A pretrial hearing in an Internet file-sharing case has been postponed this week while one side, the Recording Industry Association of America, fights a recent order allowing the arguments to be videotaped and carried live over the Internet.
U.S. District Judge Nancy Gertner agreed to delay the hearing, originally scheduled for Thursday, until Feb. 24 as the RIAA raised new concerns about the plan to stream the proceedings over the Berkman Center for Internet & Society’s Web page. As the association pointed out, Berkman founder Charles Nesson is representing defendant Joel Tenenbaum; the RIAA argued in a petition to the U.S. Court of Appeals in Boston (1st Cir.) that requiring the public to access the Berkman site in order to view the hearing "undermines basic principles of fairness and is flatly inconsistent with the public interest."
The association contends that Gertner disregarded both local federal district rules and U.S. Judicial Conference policy in approving the Webcast, which the RIAA said would impinge on its own legal rights in court.
In the underlying lawsuit, Sony BMG Music Entertainment v. Tenenbaum, Tenenbaum is accused of illegally downloading and distributing music over the Internet. The defense filed a motion asking that Courtroom View Network, a private provider, be allowed to record the hearing for distribution over the Berkman Web site. Gertner, over the plaintiffs’ objections, agreed last week, finding that the case had special meaning in the digital age.

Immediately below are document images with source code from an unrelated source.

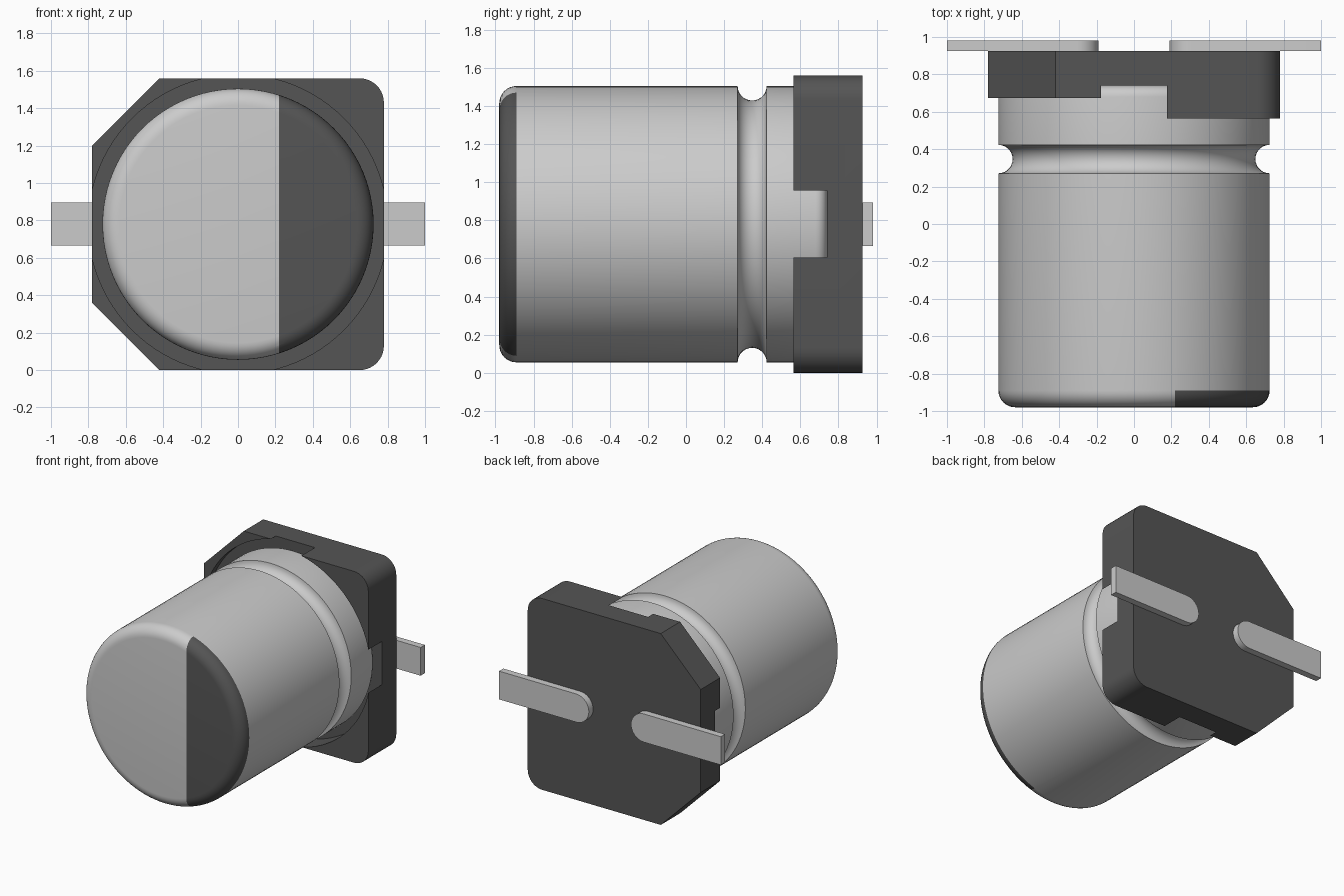
import bpy, bmesh
from math import sin, cos, pi, radians
from mathutils import Vector

if "Cube" in bpy.data.objects:
    bpy.data.objects.remove(bpy.data.objects["Cube"])

CZ = 0.78          # height of the can axis
R = 0.725          # can radius


def material(name, c):
    m = bpy.data.materials.new(name)
    m.diffuse_color = (c, c, c, 1)
    m.use_nodes = True
    m.node_tree.nodes["Principled BSDF"].inputs["Base Color"].default_value = m.diffuse_color
    return m


dark = material("dark_plastic", 0.09)
light = material("light_metal", 0.62)


def arc(cx, cy, r, a0, a1, n):
    return [(cx + r * cos(radians(a0 + (a1 - a0) * i / n)),
             cy + r * sin(radians(a0 + (a1 - a0) * i / n))) for i in range(n + 1)]


def finish(bm, name, *mats):
    bmesh.ops.recalc_face_normals(bm, faces=bm.faces)
    me = bpy.data.meshes.new(name)
    bm.to_mesh(me)
    bm.free()
    ob = bpy.data.objects.new(name, me)
    bpy.context.collection.objects.link(ob)
    for m in mats:
        me.materials.append(m)
    return ob


def smooth(ob):
    bpy.ops.object.select_all(action='DESELECT')
    ob.select_set(True)
    bpy.context.view_layer.objects.active = ob
    bpy.ops.object.shade_smooth_by_angle(angle=radians(30))


def extrude_y(name, outline, y0, y1, mat=None):
    """Extrude an (x, z) outline from y0 to y1."""
    bm = bmesh.new()
    f = bm.faces.new([bm.verts.new((x, y0, z)) for x, z in outline])
    ext = bmesh.ops.extrude_face_region(bm, geom=[f])
    bmesh.ops.translate(bm, vec=(0, y1 - y0, 0),
                        verts=[v for v in ext['geom'] if isinstance(v, bmesh.types.BMVert)])
    return finish(bm, name, *([mat] if mat else []))


def cut(target, cutter):
    mod = target.modifiers.new("cut", 'BOOLEAN')
    mod.operation = 'DIFFERENCE'
    mod.solver = 'EXACT'
    mod.object = cutter
    bpy.context.view_layer.objects.active = target
    bpy.ops.object.modifier_apply(modifier=mod.name)
    bpy.data.objects.remove(cutter)


# Can: (y, radius) profile with rounded ends and a crimp groove, revolved about y
fillet = 0.09
profile = (arc(-0.98 + fillet, R - fillet, fillet, 180, 90, 8)
           + arc(0.347, R, 0.076, 180, 360, 14)
           + arc(0.74 - 0.06, R - 0.06, 0.06, 90, 0, 6))
N = 96
bm = bmesh.new()
rings = [[bm.verts.new((r * cos(2 * pi * i / N), y, CZ + r * sin(2 * pi * i / N)))
          for i in range(N)] for y, r in profile]
for a, b in zip(rings, rings[1:]):
    for i in range(N):
        j = (i + 1) % N
        bm.faces.new((a[i], a[j], b[j], b[i]))
bm.faces.new(rings[0])
bm.faces.new(rings[-1])

# Polarity mark: dark segment on the front end of the can
front = [f for f in bm.faces if f.calc_center_median().y < -0.98 + fillet]
geom = front + list({e for f in front for e in f.edges}) + list({v for f in front for v in f.verts})
bmesh.ops.bisect_plane(bm, geom=geom, plane_co=(0.22, 0, 0), plane_no=(1, 0, 0), dist=1e-5)
for f in bm.faces:
    c = f.calc_center_bounds()
    if c.y < -0.98 + fillet - 1e-4 and c.x > 0.22:
        f.material_index = 1
smooth(finish(bm, "can", light, dark))

# Base: square block with two chamfered and two rounded corners
H, c, r = 0.78, 0.36, 0.13
outline = ([(-H + c, 0)] + arc(H - r, r, r, -90, 0, 10)
           + arc(H - r, 2 * H - r, r, 0, 90, 10)
           + [(-H + c, 2 * H), (-H, 2 * H - c), (-H, c)])
base = extrude_y("base", outline, 0.565, 0.925, dark)

# Socket for the can, breaking through each side, and lower walls on the chamfered half
cut(base, extrude_y("socket_cutter", arc(0, CZ, 0.80, 0, 360 - 360 / N, N - 1), 0.4, 0.74))
cut(base, extrude_y("step_cutter", [(-1, -0.2), (0, -0.2), (0, 1.8), (-1, 1.8)], 0.4, 0.675))
smooth(base)

# Leads: flat strips with a rounded inner end
w = 0.115
for s, name in ((1, "lead_right"), (-1, "lead_left")):
    strip = [(1, CZ + w)] + arc(0.19 + w, CZ, w, 90, 270, 16) + [(1, CZ - w)]
    smooth(extrude_y(name, [(s * x, z) for x, z in strip], 0.925, 0.98, light))
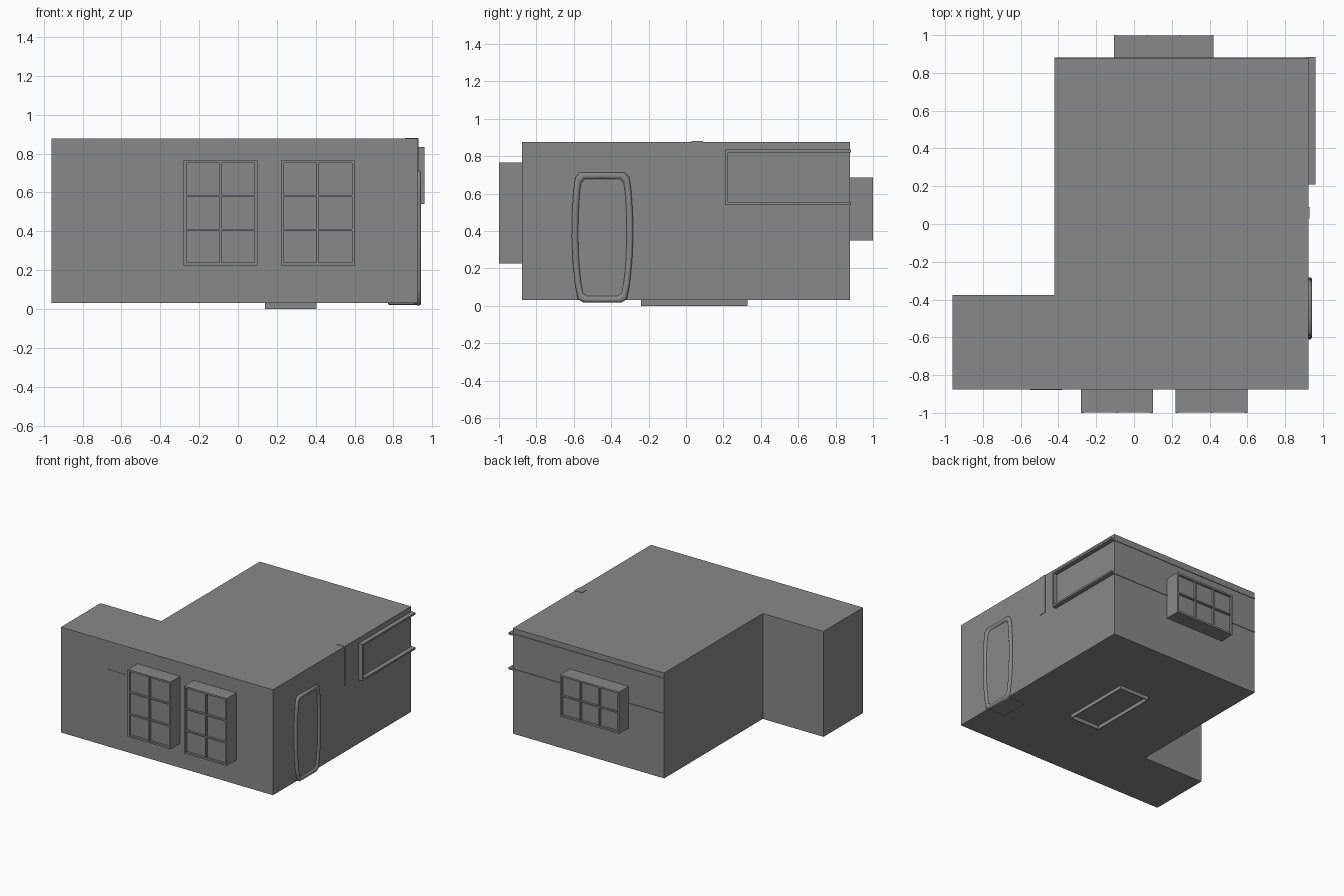
import bpy, bmesh, math
from mathutils import Vector

cube = bpy.data.objects.get("Cube")
if cube:
    bpy.data.objects.remove(cube, do_unlink=True)

grey = bpy.data.materials.new("plain_grey")
grey.use_nodes = True
GREY = (0.25, 0.25, 0.25, 1)
grey.diffuse_color = GREY
grey.node_tree.nodes["Principled BSDF"].inputs["Base Color"].default_value = GREY


def finish(name, bm):
    bmesh.ops.recalc_face_normals(bm, faces=bm.faces)
    mesh = bpy.data.meshes.new(name)
    bm.to_mesh(mesh)
    bm.free()
    mesh.materials.append(grey)
    obj = bpy.data.objects.new(name, mesh)
    bpy.context.collection.objects.link(obj)
    return obj


def add_box(bm, x0, x1, y0, y1, z0, z1):
    verts = bmesh.ops.create_cube(bm, size=1)["verts"]
    for v in verts:
        v.co = ((x0 + x1) / 2 + v.co.x * (x1 - x0),
                (y0 + y1) / 2 + v.co.y * (y1 - y0),
                (z0 + z1) / 2 + v.co.z * (z1 - z0))


def boxes(name, *specs):
    bm = bmesh.new()
    for spec in specs:
        add_box(bm, *spec)
    return finish(name, bm)


def prism(name, points, offset):
    bm = bmesh.new()
    face = bm.faces.new([bm.verts.new(p) for p in points])
    extruded = bmesh.ops.extrude_face_region(bm, geom=[face])["geom"]
    bmesh.ops.translate(bm, vec=offset, verts=[g for g in extruded if isinstance(g, bmesh.types.BMVert)])
    return finish(name, bm)


# L-shaped room shell
LEFT, RIGHT, DEEP, FLOOR, ROOF = -0.96, 0.925, 0.877, 0.03, 0.877
NOTCH_X, NOTCH_Y = -0.42, -0.375
outline = [(LEFT, -DEEP), (RIGHT, -DEEP), (RIGHT, DEEP), (NOTCH_X, DEEP),
           (NOTCH_X, NOTCH_Y), (LEFT, NOTCH_Y)]
prism("room_shell", [(x, y, FLOOR) for x, y in outline], (0, 0, ROOF - FLOOR))


# Window boxes: recessed glazing surrounded by a frame and glazing bars
def window(name, x0, x1, z0, z1, cols, rows, side):
    def depth(a, b):
        return sorted((side * a, side * b))
    rim, bar = 0.014, 0.005
    parts = [(x0, x1, *depth(DEEP - 0.01, 0.982), z0, z1)]
    for i in range(cols + 1):
        half = rim / 2 if i in (0, cols) else bar
        c = x0 + rim / 2 + (x1 - x0 - rim) * i / cols
        parts.append((c - half, c + half, *depth(0.98, 1.0), z0, z1))
    for j in range(rows + 1):
        half = rim / 2 if j in (0, rows) else bar
        c = z0 + rim / 2 + (z1 - z0 - rim) * j / rows
        parts.append((x0, x1, *depth(0.98, 0.999), c - half, c + half))
    boxes(name, *parts)


window("front_window_right", -0.28, 0.10, 0.225, 0.765, 2, 3, -1)
window("front_window_left", 0.22, 0.60, 0.225, 0.765, 2, 3, -1)
window("back_window", -0.105, 0.42, 0.35, 0.685, 3, 2, 1)


# Barrel-sided panel with a rounded frame, on the left wall
def barrel(grow):
    half = [(0.0, 0.022), (0.10, 0.022), (0.128, 0.04), (0.143, 0.12), (0.155, 0.24),
            (0.16, 0.37), (0.158, 0.50), (0.15, 0.62), (0.14, 0.685), (0.115, 0.708), (0.0, 0.708)]
    ring = half + [(-y, z) for y, z in half[-2:0:-1]]
    mid = 0.365
    return [(-0.447 + y * (1 - grow / 0.16), mid + (z - mid) * (1 - grow / 0.343)) for y, z in ring]


bm = bmesh.new()
profile = [(0.0, 0.90), (-0.004, 0.934), (0.004, 0.943), (0.018, 0.943), (0.026, 0.937), (0.03, 0.931)]
rings = [[bm.verts.new((x, y, z)) for y, z in barrel(g)] for g, x in profile]
for a, b in zip(rings, rings[1:]):
    for i in range(len(a)):
        k = (i + 1) % len(a)
        bm.faces.new((a[i], a[k], b[k], b[i]))
bm.faces.new(rings[-1])
bm.faces.new(rings[0])
panel = finish("barrel_panel", bm)
bpy.context.view_layer.objects.active = panel
panel.select_set(True)
bpy.ops.object.shade_smooth_by_angle(angle=math.radians(50))
panel.select_set(False)

# Foot of the panel, reaching under the floor
foot = boxes("panel_foot", (0.77, 0.94, -0.56, -0.335, 0.02, 0.05))
bevel = foot.modifiers.new("rounded", "BEVEL")
bevel.width = 0.012
bevel.segments = 2

# Open rim below the floor
X0, X1, Y0, Y1, T = 0.14, 0.405, -0.24, 0.33, 0.006
boxes("floor_rim",
      (X0, X1, Y0, Y0 + T, 0, 0.035), (X0, X1, Y1 - T, Y1, 0, 0.035),
      (X0, X0 + T, Y0, Y1, 0, 0.035), (X1 - T, X1, Y0, Y1, 0, 0.035))

# Shelf frame on the left wall, with low rails along the back wall
boxes("shelf_frame",
      (0.91, 0.96, 0.21, 0.883, 0.82, 0.835),
      (0.91, 0.96, 0.21, 0.883, 0.54, 0.555),
      (0.91, 0.96, 0.21, 0.225, 0.54, 0.835))
boxes("back_rails", *[(NOTCH_X, RIGHT, DEEP - 0.01, 0.882, z, z + 0.012) for z in (0.54, 0.823)])

# Small conduit beside the shelf, and its cap on the roof
boxes("wall_conduit", (0.91, 0.929, 0.03, 0.09, 0.56, 0.879))
boxes("roof_cap", (0.86, RIGHT, 0.03, 0.09, 0.87, 0.88))

# Thin plate on the front wall
boxes("front_plate", (-0.55, -0.38, -0.88, -0.87, 0.39, 0.65))
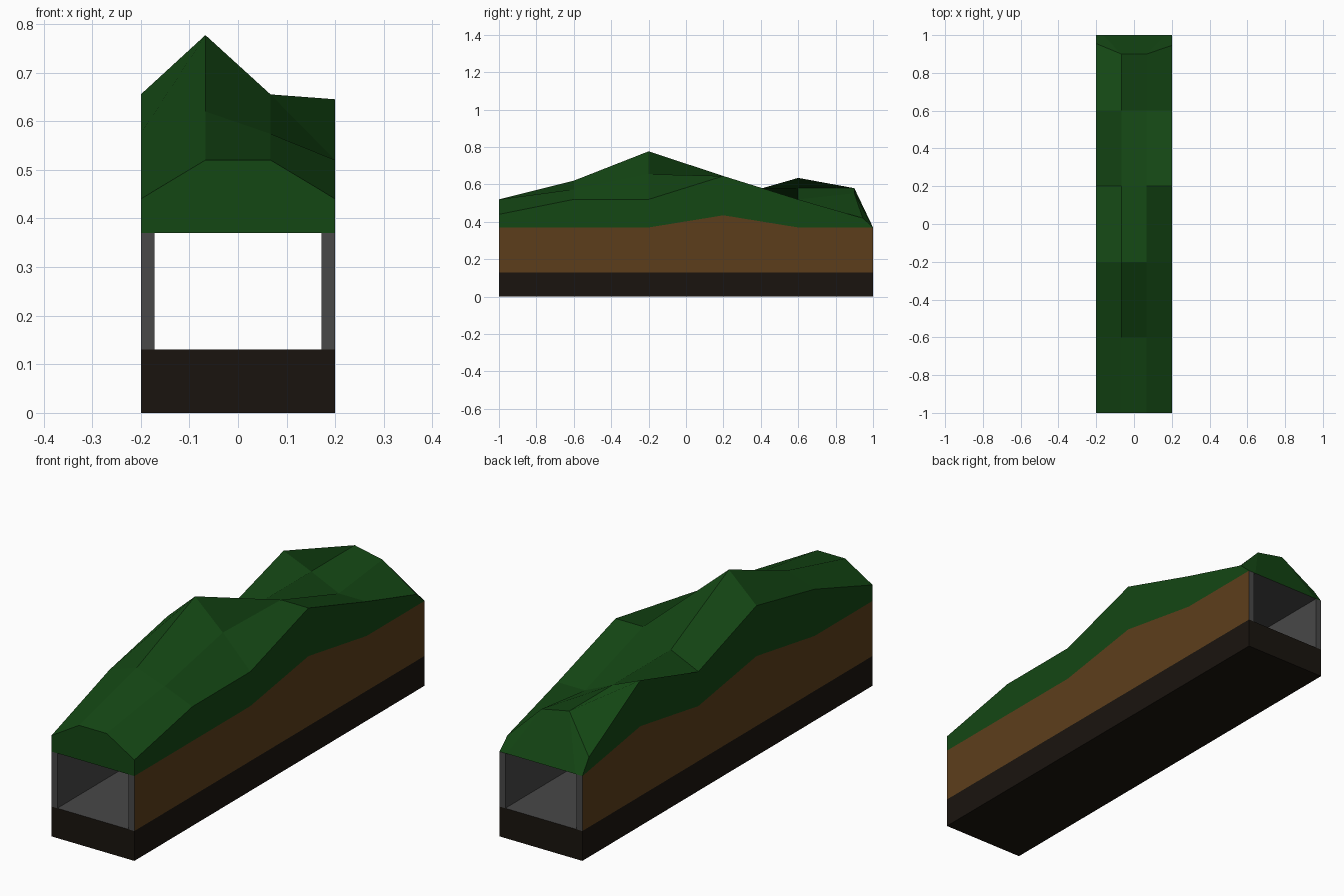
import bpy

if "Cube" in bpy.data.objects:
    bpy.data.objects.remove(bpy.data.objects["Cube"])

W, T, FLOOR, ROOF = 0.2, 0.172, 0.13, 0.37


def material(name, color):
    m = bpy.data.materials.new(name)
    m.diffuse_color = (*color, 1)
    m.use_nodes = True
    m.node_tree.nodes["Principled BSDF"].inputs["Base Color"].default_value = m.diffuse_color
    return m


def build(name, verts, faces, mat):
    me = bpy.data.meshes.new(name)
    me.from_pydata(verts, [], faces)
    me.materials.append(mat)
    ob = bpy.data.objects.new(name, me)
    bpy.context.collection.objects.link(ob)
    return ob


def strip_faces(lower, upper, flip):
    """Quads joining two equally long point rows."""
    n = len(lower)
    faces = [(i, i + 1, n + i + 1, n + i) for i in range(n - 1)]
    return [f[::-1] for f in faces] if flip else faces


grass = material("grass", (0.007, 0.063, 0.007))
soil = material("soil", (0.108, 0.048, 0.011))
track_bed = material("track_bed", (0.010, 0.007, 0.0045))
stone = material("stone", (0.065, 0.065, 0.065))

# Base slab, open on top where the tunnel floor covers it
v = [(x, y, z) for z in (0, FLOOR) for x, y in ((-W, -1), (W, -1), (W, 1), (-W, 1))]
build("base", v, [(3, 2, 1, 0)] + [(i, (i + 1) % 4, (i + 1) % 4 + 4, i + 4) for i in range(4)],
      track_bed)

# Tunnel lining: square tube with wall ends at both mouths
ring = [(-T, FLOOR), (T, FLOOR), (T, ROOF), (-T, ROOF)]
corner = [(-W, FLOOR), (W, FLOOR), (W, ROOF), (-W, ROOF)]
v = [(x, y, z) for y in (-1, 1) for x, z in ring + corner]
f = [(i, (i + 1) % 4, (i + 1) % 4 + 8, i + 8) for i in range(4)]
f += [(4, 0, 3, 7), (1, 5, 6, 2), (15, 11, 8, 12), (10, 14, 13, 9)]
build("tunnel_lining", v, f, stone)

# Hill cross-sections, front to back: four heights across each row
xs = (-W, -0.067, 0.067, W)
heights = [
    (-1.0, (0.44, 0.52, 0.52, 0.44)),
    (-0.6, (0.574, 0.62, 0.574, 0.52)),
    (-0.2, (0.655, 0.777, 0.655, 0.52)),
    (0.2, (0.52, 0.58, 0.645, 0.645)),
    (0.6, (0.635, 0.58, 0.52, 0.52)),
]
rows = [[(x, y, z) for x, z in zip(xs, hs)] for y, hs in heights]
# Back shoulder and the sloped face above the rear mouth
rows.append([(-W, 0.955, 0.435), (-0.067, 0.9, 0.58), (0.067, 0.9, 0.553), (W, 0.945, 0.42)])
rows.append([(-W, 1, ROOF), (-0.165, 1, ROOF), (0.165, 1, ROOF), (W, 1, ROOF)])
v = [p for r in rows for p in r]
f = [(4 * r + c, 4 * r + c + 1, 4 * r + c + 5, 4 * r + c + 4)
     for r in range(len(rows) - 1) for c in range(3)]
# Front face above the mouth
n = len(v)
v += [(-W, -1, ROOF), (W, -1, ROOF)]
f.append((n, n + 1, 3, 2, 1, 0))
build("hill_top", v, f, grass)

# Side walls: soil up to a wavy line, grass from there to the hill edge
soil_lines = {"left": (0, (0.37, 0.37, 0.435, 0.37, 0.435, 0.377, 0.37)),
              "right": (3, (0.37, 0.37, 0.37, 0.435, 0.37, 0.37, 0.37))}
for side, (col, line) in soil_lines.items():
    edge = [r[col] for r in rows]
    mid = [(x, y, z) for (x, y, _), z in zip(edge, line)]
    foot = [(x, y, FLOOR) for x, y, _ in edge]
    flip = side == "left"
    build(side + "_soil_wall", foot + mid, strip_faces(foot, mid, flip), soil)
    # the grass band closes to a point at the back
    k = len(mid) - 1
    faces = strip_faces(mid[:k], edge[:k], flip)
    tip = (k - 1, 2 * k, 2 * k - 1)
    faces.append(tip[::-1] if flip else tip)
    build(side + "_grass_bank", mid[:k] + edge[:k] + [edge[k]], faces, grass)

In her order agreeing to postpone the hearing, Gertner countered that the RIAA’s arguments to the First Circuit partly came down to "questions of ‘how’ the recording will be made and distributed and not ‘whether’" they can be under the applicable rules. And the mechanics of the Webcast, she said, could easily be addressed.